The groundhog that escaped Mayor Bill de Blasio's grasp during this year's Staten Island Zoo Groundhog Day ceremony died a week after the fall.
But the rodent, which had just predicted six more weeks of winter before tumbling several feet from the mayor's hands, was not the zoo's famed Staten Island Chuck, but rather a stand-in named Charlotte.
Moreover, the zoo did not notify the mayor's office of the death, which was first reported by The New York Post. The story electrified social media on Thursday, prompting a flood of Twitter jokes about a #Groundhoghazi cover-up and de Blasio's possible impeachment.
"We were unaware that Staten Island Chuck had passed but are sorry to hear of the loss," mayoral spokesman Phil Walzak said.
This was de Blasio's first time doing the annual ceremony.
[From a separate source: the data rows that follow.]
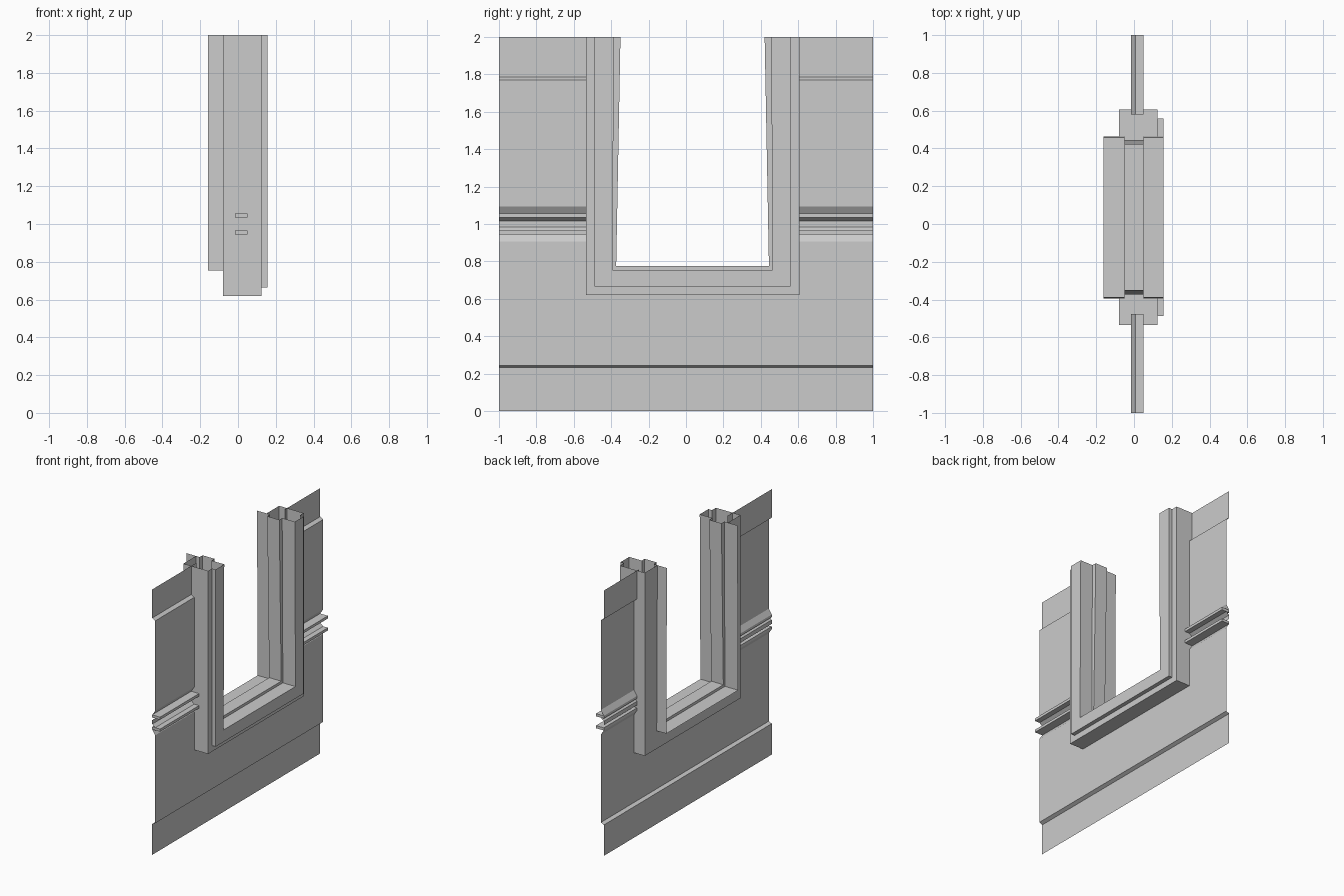
import bpy, bmesh, math

if "Cube" in bpy.data.objects:
    bpy.data.objects.remove(bpy.data.objects["Cube"])

YC = 0.035        # window centre line
CUT_L, CUT_R, CUT_Z = -0.475, 0.58, 0.68   # hole in the sheet


def finish(name, bm):
    bmesh.ops.remove_doubles(bm, verts=bm.verts, dist=1e-5)
    bmesh.ops.recalc_face_normals(bm, faces=bm.faces)
    bmesh.ops.dissolve_limit(bm, angle_limit=math.radians(0.2),
                             verts=bm.verts, edges=bm.edges)
    mesh = bpy.data.meshes.new(name)
    bm.to_mesh(mesh)
    bm.free()
    obj = bpy.data.objects.new(name, mesh)
    bpy.context.collection.objects.link(obj)
    return obj


def loft(bm, rows):
    """Skin a list of equally long point rows with quads."""
    grid = [[bm.verts.new(p) for p in row] for row in rows]
    for a, b in zip(grid, grid[1:]):
        for i in range(len(a) - 1):
            bm.faces.new((a[i], a[i + 1], b[i + 1], b[i]))


# Folded wall sheet: (x, z) profile run along y, with the window gap left out
BACK, MID, LIP = -0.015, 0.01, 0.05
lower = [(BACK, 0), (BACK, 0.233), (MID, 0.245), (MID, CUT_Z)]
upper = [(MID, CUT_Z), (MID, 0.907), (BACK, 0.945), (BACK, 0.965),
         (MID, 0.965), (BACK, 0.985), (BACK, 1.015), (MID, 1.035),
         (BACK, 1.035), (BACK, 1.055), (MID, 1.093), (MID, 1.77),
         (BACK, 1.785), (BACK, 2.0)]
bm = bmesh.new()
loft(bm, [[(x, y, z) for y in (-1, CUT_L, CUT_R, 1)] for x, z in lower])
for span in ((-1, CUT_L), (CUT_R, 1)):
    loft(bm, [[(x, y, z) for y in span] for x, z in upper])
finish("wall_sheet", bm)

# Horizontal rail lips on both sides of the window
for side, (y0, y1) in (("left", (-1, CUT_L)), ("right", (CUT_R, 1))):
    for level, z0 in (("lower", 0.945), ("upper", 1.035)):
        bm = bmesh.new()
        bmesh.ops.create_cube(bm, size=1)
        for v in bm.verts:
            v.co = ((BACK + LIP) / 2 + v.co.x * (LIP - BACK),
                    (y0 + y1) / 2 + v.co.y * (y1 - y0),
                    z0 + 0.01 + v.co.z * 0.02)
        finish(f"{level}_{side}_rail", bm)

# Window frame section levels: (half width at sill, half width at top, sill z)
OUTER = (0.57, 0.57, 0.62)
STEP = (0.5225, 0.5225, 0.665)
FACE = (0.428, 0.42, 0.755)
INNER = (0.408, 0.385, 0.775)

# Open hollow section swept down one jamb, along the sill and up the other
section = [(-0.16, FACE), (-0.05, FACE), (-0.05, INNER), (0.05, INNER),
           (0.05, FACE), (0.155, FACE), (0.155, STEP), (0.125, STEP),
           (0.125, OUTER), (-0.08, OUTER), (-0.08, FACE)]
bm = bmesh.new()
loft(bm, [[(x, YC - top, 2), (x, YC - low, z), (x, YC + low, z), (x, YC + top, 2)]
          for x, (low, top, z) in section])
finish("window_frame", bm)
He wore heavy work gloves on the cold winter day, in part as a safety precaution after Chuck bit then-Mayor Bloomberg in 2009.
A zoo spokesman said Thursday that the groundhog's handler "may not have been forceful enough" in placing the animal in de Blasio's hands, preventing the mayor from getting a firm grip. The groundhog quickly squirmed away from the mayor and plummeted to the ground.
"It was a complete bungle," zoo spokesman Brian Morris said in an interview.
Morris said the animal was given a thorough medical examination in the hours after the incident, and the check-up "revealed no evidence of trauma or pain." The groundhog then participated in several events over the next week with no obvious ill effects from the fall.
But on the morning of Feb. 9, the animal was found dead in its exhibit. A necropsy performed by the zoo veterinarian indicated that the animal died of internal injuries.
"We don't know how the animal suffered the injuries but we don't think it was from the fall," Morris said. "We believe it happened sometime the night before she was found dead."
Morris also revealed that the zoo has four groundhogs, all with the variations of the brand name "Chuck." On the morning of Feb. 2, zoo staff selects which of the groundhogs will participate in the ceremony and be dubbed Chuck.
"It's usually whichever groundhog is the least grouchy that day," Morris said. "This is a time of year when genetics tell them to be hibernating. They can be in a bad mood."
Morris confirmed that the zoo did not tell the mayor's office about the death.
"There was no reason to do it," he said. "It's not like we were trying to spare the mayor's feelings."
Groundhogs live about seven years, Morris said. He confirmed that the Chuck that bit Bloomberg has died.